• **WHAT TO DO**: Somewhere below are a line with "import bpy, bmesh" and a later line with "face = bm.faces.new([bm.verts.new(p)". Output exactly those lines and all lines between them.

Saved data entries
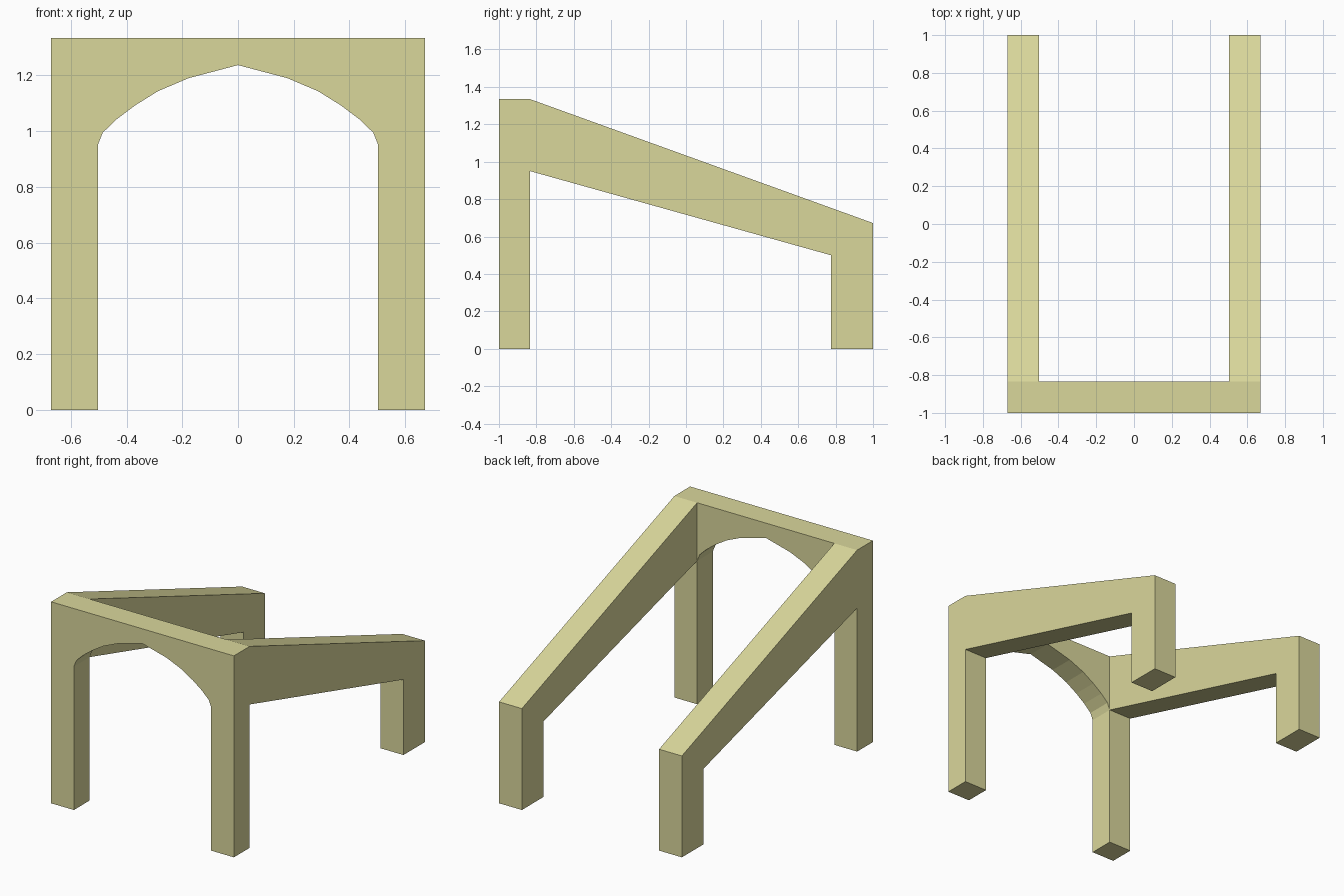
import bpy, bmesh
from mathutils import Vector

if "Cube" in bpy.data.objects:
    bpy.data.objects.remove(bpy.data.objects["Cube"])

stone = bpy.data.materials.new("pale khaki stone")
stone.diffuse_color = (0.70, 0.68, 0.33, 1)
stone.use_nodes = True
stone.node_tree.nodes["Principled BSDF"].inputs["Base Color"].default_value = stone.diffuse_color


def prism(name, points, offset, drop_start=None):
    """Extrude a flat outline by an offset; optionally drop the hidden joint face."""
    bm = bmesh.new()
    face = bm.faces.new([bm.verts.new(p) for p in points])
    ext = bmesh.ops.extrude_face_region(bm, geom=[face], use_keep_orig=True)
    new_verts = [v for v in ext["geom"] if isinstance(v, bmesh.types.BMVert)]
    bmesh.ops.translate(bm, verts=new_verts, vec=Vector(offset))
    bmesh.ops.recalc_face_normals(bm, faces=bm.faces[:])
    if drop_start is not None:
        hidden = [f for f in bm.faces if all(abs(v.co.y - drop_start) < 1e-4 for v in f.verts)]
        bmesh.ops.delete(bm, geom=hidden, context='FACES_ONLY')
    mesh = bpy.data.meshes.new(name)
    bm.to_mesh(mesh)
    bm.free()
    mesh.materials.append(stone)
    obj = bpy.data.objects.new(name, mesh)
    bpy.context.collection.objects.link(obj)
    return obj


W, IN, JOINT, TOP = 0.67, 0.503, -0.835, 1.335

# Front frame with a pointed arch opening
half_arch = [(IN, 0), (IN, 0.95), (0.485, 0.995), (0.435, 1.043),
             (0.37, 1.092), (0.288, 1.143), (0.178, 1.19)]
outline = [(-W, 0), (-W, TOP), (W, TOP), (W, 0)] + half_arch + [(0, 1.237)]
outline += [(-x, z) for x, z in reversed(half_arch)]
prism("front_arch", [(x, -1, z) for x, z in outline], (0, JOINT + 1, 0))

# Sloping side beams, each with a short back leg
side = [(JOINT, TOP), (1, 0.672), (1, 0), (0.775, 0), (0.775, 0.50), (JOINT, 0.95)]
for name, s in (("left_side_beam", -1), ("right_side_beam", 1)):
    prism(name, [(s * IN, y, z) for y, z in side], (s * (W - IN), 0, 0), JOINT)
--
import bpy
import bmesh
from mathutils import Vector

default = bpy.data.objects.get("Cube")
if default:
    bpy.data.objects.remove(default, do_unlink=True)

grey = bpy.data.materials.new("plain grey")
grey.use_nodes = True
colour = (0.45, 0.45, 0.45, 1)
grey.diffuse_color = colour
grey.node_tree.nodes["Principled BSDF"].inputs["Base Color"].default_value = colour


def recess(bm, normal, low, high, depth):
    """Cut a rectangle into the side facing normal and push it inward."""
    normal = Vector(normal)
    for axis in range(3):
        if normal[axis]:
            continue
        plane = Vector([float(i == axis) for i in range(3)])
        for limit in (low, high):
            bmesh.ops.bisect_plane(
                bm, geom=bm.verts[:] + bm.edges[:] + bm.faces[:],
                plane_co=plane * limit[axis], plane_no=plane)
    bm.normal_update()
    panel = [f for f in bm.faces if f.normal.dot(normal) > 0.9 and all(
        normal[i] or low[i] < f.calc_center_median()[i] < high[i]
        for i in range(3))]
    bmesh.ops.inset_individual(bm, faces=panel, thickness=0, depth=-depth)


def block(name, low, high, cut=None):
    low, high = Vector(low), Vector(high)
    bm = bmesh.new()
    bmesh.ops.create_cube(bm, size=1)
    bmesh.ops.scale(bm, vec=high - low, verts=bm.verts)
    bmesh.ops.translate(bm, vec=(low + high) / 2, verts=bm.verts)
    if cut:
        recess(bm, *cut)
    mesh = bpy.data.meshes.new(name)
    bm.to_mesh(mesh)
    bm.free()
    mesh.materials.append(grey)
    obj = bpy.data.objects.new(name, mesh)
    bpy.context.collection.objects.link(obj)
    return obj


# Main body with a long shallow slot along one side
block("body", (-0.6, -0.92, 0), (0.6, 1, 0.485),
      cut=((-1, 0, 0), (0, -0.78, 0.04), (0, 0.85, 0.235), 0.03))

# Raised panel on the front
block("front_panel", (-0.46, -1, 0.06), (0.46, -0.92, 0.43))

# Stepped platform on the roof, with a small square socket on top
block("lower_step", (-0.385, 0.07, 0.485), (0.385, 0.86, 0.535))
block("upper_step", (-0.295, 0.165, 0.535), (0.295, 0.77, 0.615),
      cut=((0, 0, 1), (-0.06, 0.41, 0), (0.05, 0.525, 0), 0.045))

• **RESULT OF THIS EXERCISE**:
import bpy, bmesh
from mathutils import Vector

if "Cube" in bpy.data.objects:
    bpy.data.objects.remove(bpy.data.objects["Cube"])

stone = bpy.data.materials.new("pale khaki stone")
stone.diffuse_color = (0.70, 0.68, 0.33, 1)
stone.use_nodes = True
stone.node_tree.nodes["Principled BSDF"].inputs["Base Color"].default_value = stone.diffuse_color


def prism(name, points, offset, drop_start=None):
    """Extrude a flat outline by an offset; optionally drop the hidden joint face."""
    bm = bmesh.new()
    face = bm.faces.new([bm.verts.new(p) for p in points])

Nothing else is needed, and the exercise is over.